BEGIN DATASET CONTENT

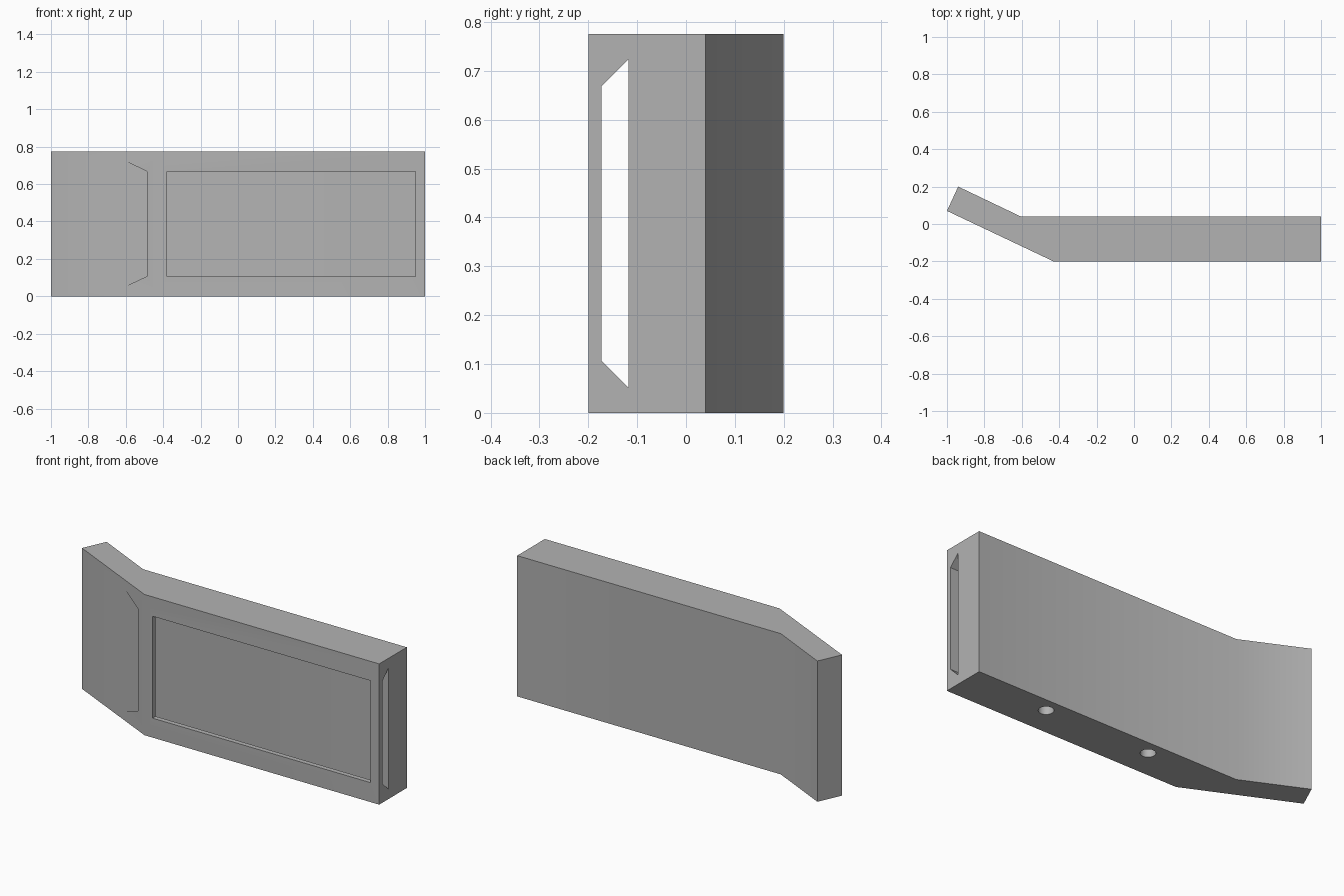
import bpy
import bmesh
import math
from mathutils import Vector

cube = bpy.data.objects.get("Cube")
if cube:
    bpy.data.objects.remove(cube, do_unlink=True)

HEIGHT = 0.775
SLOT_FRONT, SLOT_BACK = -0.173, -0.118
LOW, HIGH = 0.107, 0.668

grey = bpy.data.materials.new("plain grey")
grey.use_nodes = True
colour = (0.45, 0.45, 0.45, 1)
grey.diffuse_color = colour
grey.node_tree.nodes["Principled BSDF"].inputs["Base Color"].default_value = colour


def prism(name, outline, extrusion):
    """Extrude a closed 3D outline along a vector."""
    bm = bmesh.new()
    face = bm.faces.new([bm.verts.new(p) for p in outline])
    top = bmesh.ops.extrude_face_region(bm, geom=[face])["geom"]
    bmesh.ops.translate(bm, vec=Vector(extrusion),
                        verts=[v for v in top if isinstance(v, bmesh.types.BMVert)])
    bmesh.ops.recalc_face_normals(bm, faces=bm.faces)
    mesh = bpy.data.meshes.new(name)
    bm.to_mesh(mesh)
    bm.free()
    mesh.materials.append(grey)
    obj = bpy.data.objects.new(name, mesh)
    bpy.context.collection.objects.link(obj)
    return obj


# Bent body, drawn in plan and raised
plan = [(1, -0.2), (-0.43, -0.2), (-1, 0.07), (-0.94, 0.2), (-0.605, 0.04), (1, 0.04)]
body = prism("holder_body", [(x, y, 0) for x, y in plan], (0, 0, HEIGHT))

# Bevelled slot running through the whole flat part
slot = [(SLOT_FRONT, LOW), (SLOT_FRONT, HIGH), (SLOT_BACK, HIGH + 0.055), (SLOT_BACK, LOW - 0.055)]
cutters = [prism("slot_cutter", [(-0.8, y, z) for y, z in slot], (1.9, 0, 0))]

# Front window opening into the slot
window = [(-0.38, LOW), (0.948, LOW), (0.948, HIGH), (-0.38, HIGH)]
cutters.append(prism("window_cutter", [(x, -0.3, z) for x, z in window], (0, 0.15, 0)))

# Two round sockets in the underside
for side in (-1, 1):
    ring = [(0.198 + side * 0.318 + 0.038 * math.cos(a), -0.039 + 0.038 * math.sin(a), -0.1)
            for a in (math.tau * i / 32 for i in range(32))]
    cutters.append(prism("socket_cutter", ring, (0, 0, 0.25)))

bpy.ops.object.select_all(action="DESELECT")
bpy.context.view_layer.objects.active = body
body.select_set(True)
for cutter in cutters:
    cutter.hide_render = True
    mod = body.modifiers.new("cut", "BOOLEAN")
    mod.operation, mod.solver, mod.object = "DIFFERENCE", "EXACT", cutter
    bpy.ops.object.modifier_apply(modifier=mod.name)
    bpy.data.objects.remove(cutter, do_unlink=True)

bpy.ops.object.shade_smooth_by_angle(angle=math.radians(30))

END DATASET CONTENT

YOUR ASSIGNMENT. The answer should hold exactly the lines running from the one with "body.select_set(True)" to the final line of the data, both ends counted.

RESPONSE BELOW.
body.select_set(True)
for cutter in cutters:
    cutter.hide_render = True
    mod = body.modifiers.new("cut", "BOOLEAN")
    mod.operation, mod.solver, mod.object = "DIFFERENCE", "EXACT", cutter
    bpy.ops.object.modifier_apply(modifier=mod.name)
    bpy.data.objects.remove(cutter, do_unlink=True)

bpy.ops.object.shade_smooth_by_angle(angle=math.radians(30))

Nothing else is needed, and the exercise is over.